What in the world is COP26?
If you haven’t heard the term, or seen it in the press already, then it’s highly likely you’ll hear the phase ‘COP26’ more and more throughout October 2021.
So, what is COP and why is this one number 26?
COP is the United Nations annual climate conference. COP stands for ‘Conference of Parties’ and is where hundreds of world leaders meet to negotiate and agree plans for tackling climate change.
They’re held in different cities every year, and this year COP will be held in Glasgow from 1 to 12 November.
It’s referred to as COP26 because it’s the 26th annual conference. It would have been held in November 2020 but was postponed by one year due to the Covid-19 pandemic.
COP26 is set to be the biggest international conference the UK has ever hosted, with over 30,000 delegates expected to attend including world leaders, heads of state, scientists, and campaigners.
Why is COP26 so important?
COP26 is the most important COP since COP21 in 2015 where nearly 200 world leaders signed the Paris climate agreement. This committed countries to stop climate change and deal with its causes and effects. In Paris, nations promised to develop plans to cut their carbon emissions and present these plans five years later, in time for the COP26.

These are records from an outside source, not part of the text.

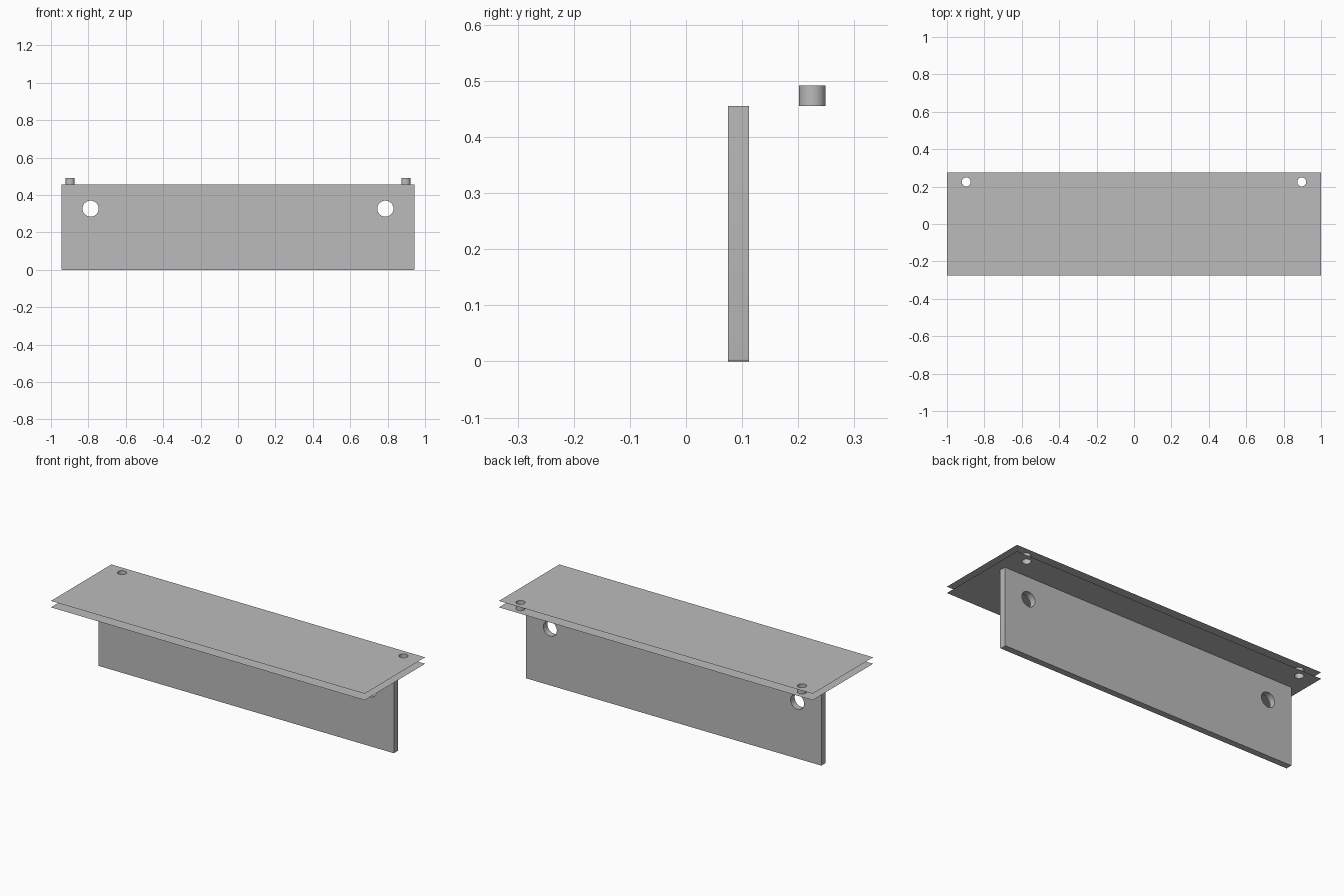
import bpy
import bmesh
from math import cos, sin, pi, radians
from mathutils import Matrix, Vector

if "Cube" in bpy.data.objects:
    bpy.data.objects.remove(bpy.data.objects["Cube"])

GREY = (0.5, 0.5, 0.5, 1)
grey = bpy.data.materials.new("light_grey")
grey.use_nodes = True
grey.diffuse_color = GREY
grey.node_tree.nodes["Principled BSDF"].inputs["Base Color"].default_value = GREY


def arc(cx, cy, r, start, end, steps):
    """Points along an arc, both ends included."""
    angles = [start + (end - start) * i / steps for i in range(steps + 1)]
    return [(cx + r * cos(a), cy + r * sin(a)) for a in angles]


def finish(bm, name, matrix):
    mesh = bpy.data.meshes.new(name)
    bm.to_mesh(mesh)
    bm.free()
    mesh.materials.append(grey)
    mesh.shade_smooth()
    mesh.set_sharp_from_angle(angle=radians(30))
    obj = bpy.data.objects.new(name, mesh)
    obj.matrix_world = matrix
    bpy.context.collection.objects.link(obj)
    return obj


def panel(name, outline, holes, matrix, depth=0):
    """Flat outline with round holes, extruded when it has a depth."""
    bm = bmesh.new()
    loops = [outline] + [arc(x, y, r, 0, 2 * pi, 48)[:-1] for x, y, r in holes]
    for loop in loops:
        verts = [bm.verts.new((x, y, 0)) for x, y in loop]
        for a, b in zip(verts, verts[1:] + verts[:1]):
            bm.edges.new((a, b))
    bmesh.ops.triangle_fill(bm, edges=bm.edges[:], use_beauty=True,
                            normal=Vector((0, 0, 1)))
    if depth:
        new = bmesh.ops.extrude_face_region(bm, geom=bm.faces[:])["geom"]
        moved = [v for v in new if isinstance(v, bmesh.types.BMVert)]
        bmesh.ops.translate(bm, verts=moved, vec=(0, 0, depth))
        bmesh.ops.recalc_face_normals(bm, faces=bm.faces[:])
    return finish(bm, name, matrix)


# Two thin shelf skins, pierced near the back corners
LOW, HIGH = 0.455, 0.492
HOLE_X, HOLE_Y, HOLE_R = 0.897, 0.225, 0.024
shelf = [(-1, -0.275), (1, -0.275), (1, 0.275), (-1, 0.275)]
shelf_holes = [(s * HOLE_X, HOLE_Y, HOLE_R) for s in (-1, 1)]
for name, z in (("shelf_underside", LOW), ("shelf_top", HIGH)):
    panel(name, shelf, shelf_holes, Matrix.Translation((0, 0, z)))

# Open tubes lining the shelf holes
for name, s in (("left_hole_lining", 1), ("right_hole_lining", -1)):
    bm = bmesh.new()
    bmesh.ops.create_cone(bm, cap_ends=False, segments=48, radius1=HOLE_R,
                          radius2=HOLE_R, depth=HIGH - LOW)
    finish(bm, name, Matrix.Translation((s * HOLE_X, HOLE_Y, (LOW + HIGH) / 2)))

# Upright mounting plate with slightly rounded lower corners
W, R = 0.943, 0.004
plate = [(W, LOW), (-W, LOW)]
plate += arc(R - W, R, R, pi, 1.5 * pi, 4)
plate += arc(W - R, R, R, 1.5 * pi, 2 * pi, 4)
upright = Matrix.Translation((0, 0.112, 0)) @ Matrix.Rotation(pi / 2, 4, "X")
panel("mounting_plate", plate, [(s * 0.788, 0.327, 0.043) for s in (-1, 1)],
      upright, depth=0.037)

COP26 is the deadline for countries to present their plans to cut emissions.
COP26 matters because this decade the world really needs to make meaningful progress in reducing carbon emissions to have any chance of avoiding the worst impacts of global warming: unimaginable natural disasters, sea level rise, and mass extinction of wildlife.
Together, these plans need to set the world on track to stop global temperatures rising more than 1.5ºC by the end of the century. It’s also a unique opportunity to build a stronger and fairer global economy.
What are world leaders looking to achieve at the COP26 this year?
For COP26 to be a real success, world leaders need to go beyond the commitments they’ve already made, and back up their promises with concrete national plans, policies and investments.
For example, to keep temperatures below that 1.5ºC limit, every country needs to stop all new fossil fuel projects immediately, and commit to a date by which it will stop burning coal altogether. Rich nations need to give extra financial support to poorer countries to do the same, and to help deal with the existing impacts of climate change.
What is net zero?
Net zero means finding a balance between the planet-warming greenhouse gases that an individual or organisation puts into the atmosphere, and those that are ‘taken out’.
In other words, it’s making sure that for all the gases emitted, you are removing the same amount from the atmosphere, making yourself ‘carbon neutral’.
Achieving net zero is necessary if we are to tackle climate change and protect people, the planet and our natural world.
The UK has set a target of being net zero by 2050.
How can I get involved?
Everyday people are going about their lives in quietly revolutionary ways – helping cut carbon emissions and making the UK and the wider world a greener place.
Whether it’s by recycling, composting, walking to school, using a re-usable water bottle or turning the lights off when leaving a room, you too can play your part and join the tribe of the UK’s unexpected climate leaders.
Climate leaders instinctively see the wider benefits of doing these things – that a greener way of life means a healthier population, more jobs and a sustainable future for us all.
#TogetherForOurPlanet is the official # for COP26.
Why not see how you can get involved? together-for-our-planet
What's this got to do with my pension?
When you put money into your retirement savings, here at Legal & General we invest it in company shares with the aim of helping your savings grow.
As well as caring about your financial future we believe that we have a responsibility to consider the impact that these companies have on the world around us.
Our Climate Impact Pledge underpins the way we invest. We score the companies that we invest in on your behalf so we can track which are actively committed to working towards reducing carbon emissions. We then allocate more money to companies who score well and less to companies who score badly. Importantly we remain invested in some companies who currently have a high carbon footprint, if we are comfortable they are making sufficient efforts to reduce carbon emissions, as by using our influence as shareholders, with active engagement with their Board, we can make more impact in the sectors of the economy where the need for change is greatest.
We also consider social and governance factors in our investment decisions. We believe that companies that are managed well, tackle the impact they have on the climate and look after their employees are more sustainable in the long term.
We’re working with the companies in which we invest on your behalf, to reduce emissions with the aim of making your retirement savings invested by Legal & General net zero by 2050.
This means a more positive impact on your money.
You can read more about the action Legal & General is taking on the things you care about on our ESG hub
How do I find out where I'm invested?
To see which fund you are invested in, or if you’d like to review all of the funds available to you or to change the funds you invest in, please log in to your secure online account.
It’s easy to register if you haven’t already done so. All you’ll need is your customer reference number from your welcome letter or member certificate.
Alternatively, you can view your online account using the Coll8 mobile app via your smart phone.